* _Records to use_:
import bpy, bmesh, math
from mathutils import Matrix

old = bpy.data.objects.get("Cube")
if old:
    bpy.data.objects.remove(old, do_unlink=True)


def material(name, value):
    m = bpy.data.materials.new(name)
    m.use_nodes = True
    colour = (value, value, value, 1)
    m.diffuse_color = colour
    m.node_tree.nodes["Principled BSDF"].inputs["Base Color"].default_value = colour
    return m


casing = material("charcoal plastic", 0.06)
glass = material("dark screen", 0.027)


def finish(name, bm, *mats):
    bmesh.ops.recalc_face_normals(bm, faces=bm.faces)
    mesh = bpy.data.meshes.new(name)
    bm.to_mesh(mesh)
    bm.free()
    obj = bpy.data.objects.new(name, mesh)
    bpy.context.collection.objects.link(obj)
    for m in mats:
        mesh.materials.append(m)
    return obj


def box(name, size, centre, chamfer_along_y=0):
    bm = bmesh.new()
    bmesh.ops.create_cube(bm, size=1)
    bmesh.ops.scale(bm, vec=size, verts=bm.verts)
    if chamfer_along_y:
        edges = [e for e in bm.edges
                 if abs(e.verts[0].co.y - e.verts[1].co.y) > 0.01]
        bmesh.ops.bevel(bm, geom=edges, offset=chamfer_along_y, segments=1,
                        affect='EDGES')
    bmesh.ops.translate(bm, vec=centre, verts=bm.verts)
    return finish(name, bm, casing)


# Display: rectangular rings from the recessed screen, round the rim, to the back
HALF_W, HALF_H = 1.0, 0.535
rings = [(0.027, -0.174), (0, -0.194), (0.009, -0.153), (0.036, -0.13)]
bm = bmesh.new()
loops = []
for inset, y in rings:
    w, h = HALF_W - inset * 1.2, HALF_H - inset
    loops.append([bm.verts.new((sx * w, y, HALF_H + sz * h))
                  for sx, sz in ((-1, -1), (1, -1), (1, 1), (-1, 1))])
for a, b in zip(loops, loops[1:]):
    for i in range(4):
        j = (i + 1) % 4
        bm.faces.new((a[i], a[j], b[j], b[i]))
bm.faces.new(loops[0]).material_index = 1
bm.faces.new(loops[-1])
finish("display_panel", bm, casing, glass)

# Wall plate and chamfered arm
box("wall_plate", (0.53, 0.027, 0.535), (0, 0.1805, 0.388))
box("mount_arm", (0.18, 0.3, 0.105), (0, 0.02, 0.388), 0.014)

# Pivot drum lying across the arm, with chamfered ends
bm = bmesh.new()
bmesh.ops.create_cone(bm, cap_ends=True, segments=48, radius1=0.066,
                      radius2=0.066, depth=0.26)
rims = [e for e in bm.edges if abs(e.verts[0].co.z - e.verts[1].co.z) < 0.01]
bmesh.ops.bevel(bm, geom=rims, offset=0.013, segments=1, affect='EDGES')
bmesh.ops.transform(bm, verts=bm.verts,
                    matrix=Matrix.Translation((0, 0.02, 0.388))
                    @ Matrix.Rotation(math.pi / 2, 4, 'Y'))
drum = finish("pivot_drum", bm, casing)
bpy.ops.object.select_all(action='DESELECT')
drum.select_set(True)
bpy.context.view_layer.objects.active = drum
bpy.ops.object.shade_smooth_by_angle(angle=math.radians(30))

* _Goal of the exercise_: Your answer should consist of all lines above that include the string "True".

* _Exercise answer_:
    bpy.data.objects.remove(old, do_unlink=True)
    m.use_nodes = True
bmesh.ops.create_cone(bm, cap_ends=True, segments=48, radius1=0.066,
drum.select_set(True)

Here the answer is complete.